* _Exercise_:
Check every line of the data below for "SIDES". Copy each one that has it.
+++ Supplied data +++
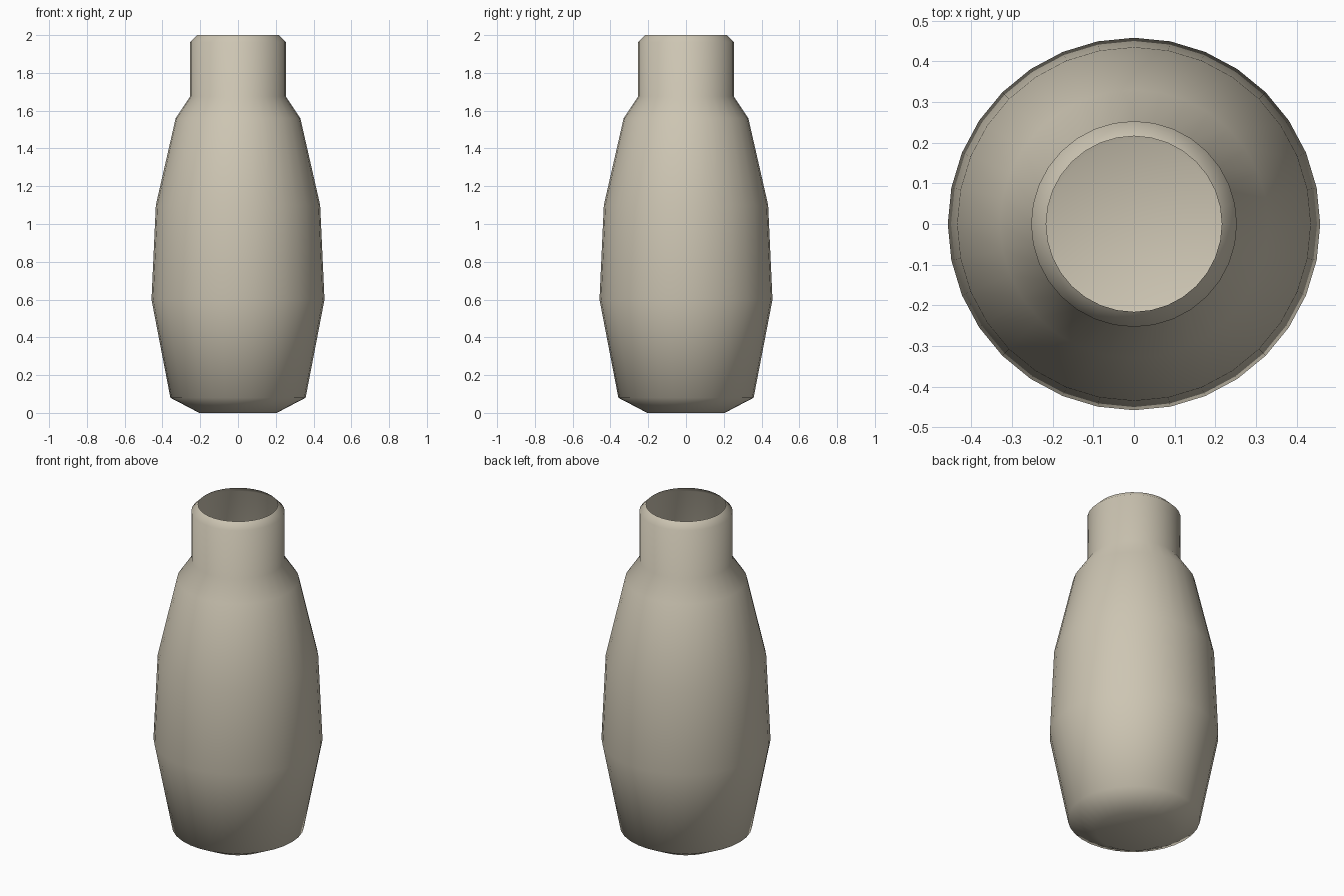
import bpy
import bmesh
from mathutils import Matrix

cube = bpy.data.objects.get("Cube")
if cube:
    bpy.data.objects.remove(cube, do_unlink=True)

SIDES = 32

# Outer profile as (radius, height), from the foot up to the open rim
PROFILE = [
    (0.205, 0.0), (0.358, 0.08), (0.458, 0.60), (0.435, 1.10),
    (0.33, 1.56), (0.253, 1.675), (0.253, 1.963), (0.216, 2.0),
]


def make_material(name, color):
    mat = bpy.data.materials.new(name)
    mat.use_nodes = True
    mat.diffuse_color = color
    mat.node_tree.nodes["Principled BSDF"].inputs["Base Color"].default_value = color
    return mat


# Thin-walled vessel: closed foot, stacked rings, open mouth
bm = bmesh.new()
rings = []
for radius, height in PROFILE:
    ring = bmesh.ops.create_circle(
        bm, segments=SIDES, radius=radius,
        matrix=Matrix.Translation((0, 0, height)))
    rings.append(ring["verts"])

for low, high in zip(rings, rings[1:]):
    for i in range(SIDES):
        j = (i + 1) % SIDES
        bm.faces.new((low[i], low[j], high[j], high[i]))
bm.faces.new(rings[0])
bmesh.ops.recalc_face_normals(bm, faces=bm.faces)
for face in bm.faces:
    face.smooth = True

mesh = bpy.data.meshes.new("bottle")
bm.to_mesh(mesh)
bm.free()
mesh.materials.append(make_material("warm_clay", (0.61, 0.56, 0.45, 1.0)))
bottle = bpy.data.objects.new("bottle", mesh)
bpy.context.collection.objects.link(bottle)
+++
* _Answer for this exercise_:
SIDES = 32
        bm, segments=SIDES, radius=radius,
    for i in range(SIDES):
        j = (i + 1) % SIDES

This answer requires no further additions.